Colour is perceived differently in different cultures. For example, Chinese and Japanese have a character with a meaning that covers both blue and green. Japanese also have two terms that refer specifically to the colour green. Japanese traffic lights have the same colours as those in other countries, but the green light is described using the same word as blue, “aoi”, because green is considered a shade of aoi. Another example is the colour white. While white is used in many Western countries to represent purity and innocence, it’s seen as a symbol of mourning in many Eastern countries.
Both natural and artificial light come in a range of colours, so light is also perceived differently by many cultures. This doesn’t just apply to coloured light. White light is available in a range of different hues from warm to very cold. As lighting designers, we categorise these different whites using a colour temperature scale. 2700 Kelvin is a warm yellow/orange white, whereas 5000 Kevin and up is a very cool blue white – the higher the colour temperature the colder the colour.

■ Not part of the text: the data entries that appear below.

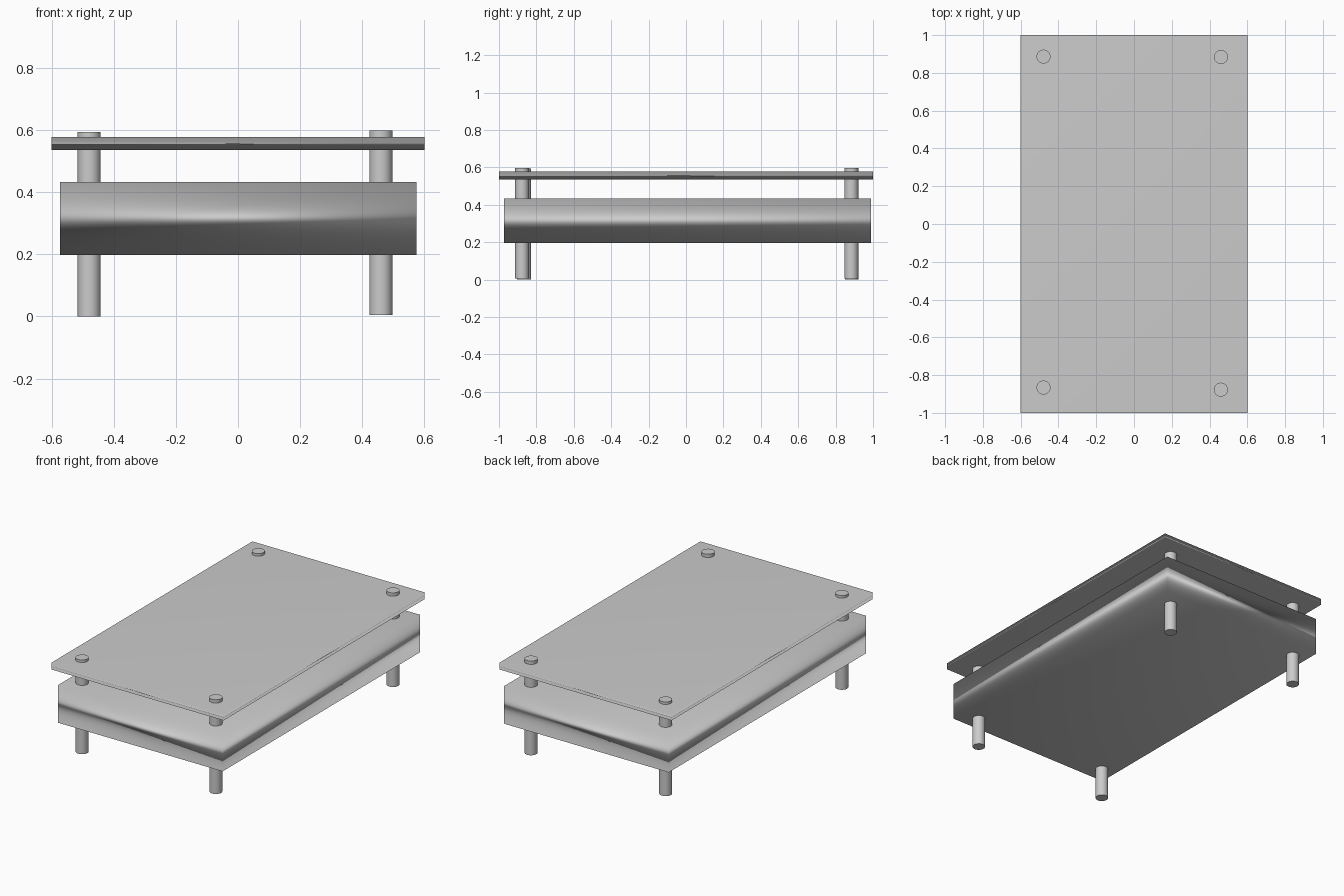
import bpy

if "Cube" in bpy.data.objects:
    bpy.data.objects.remove(bpy.data.objects["Cube"])


def slab(name, x0, x1, y0, y1, z0, z1):
    """Slab given by its extents, smooth shaded with area-weighted normals."""
    bpy.ops.mesh.primitive_cube_add(
        size=1, location=((x0 + x1) / 2, (y0 + y1) / 2, (z0 + z1) / 2))
    ob = bpy.context.object
    ob.name = name
    ob.scale = (x1 - x0, y1 - y0, z1 - z0)
    bpy.ops.object.transform_apply(location=False, rotation=False, scale=True)
    bpy.ops.object.shade_smooth()
    # Large faces dominate the shading, so top and bottom stay even
    mod = ob.modifiers.new("weighted_normals", 'WEIGHTED_NORMAL')
    mod.mode = 'FACE_AREA'
    mod.weight = 50
    mod.keep_sharp = False
    return ob


def leg(name, x, y, z0, z1, radius=0.037):
    """Round post running through the body and the table top."""
    bpy.ops.mesh.primitive_cylinder_add(
        vertices=32, radius=radius, depth=z1 - z0, location=(x, y, (z0 + z1) / 2))
    ob = bpy.context.object
    ob.name = name
    bpy.ops.object.shade_smooth_by_angle()
    return ob


# Thin table top
slab("table_top", -0.6, 0.6, -1.0, 1.0, 0.535, 0.577)

# Thick lower body
slab("lower_body", -0.573, 0.574, -0.973, 0.99, 0.197, 0.433)

# Four posts, slightly uneven in placement and height
for name, x, y, z0, z1 in (
    ("front_left_leg", -0.479, -0.866, 0.0, 0.593),
    ("front_right_leg", 0.46, -0.877, 0.005, 0.598),
    ("back_left_leg", -0.479, 0.886, 0.0, 0.593),
    ("back_right_leg", 0.46, 0.884, 0.005, 0.598),
):
    leg(name, x, y, z0, z1)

The light we prefer is strongly related to culture. Generally western people feel more comfortable in low colour temperatures such as 3000K, while Easterners prefer high colour temperatures such as 4000K or 5000K – why is this? Maybe it’s down to climates. Here in the UK, our weather is a lot cooler and we want our homes to be warm and cosy. Eastern regions have a hotter climate and people want to escape the heat into cool homes. Maybe it’s down to ‘nurture’. In Japan following the war the majority of homes were fitted with cool white fluorescent lamps. The fact that most Japanese people have been brought up with the cool blue hue of fluorescents must influence the type of white they feel comfortable with. Either way, studies have shown that people from the same region regardless of race will have the same colour preferences. So, what colour white do you prefer?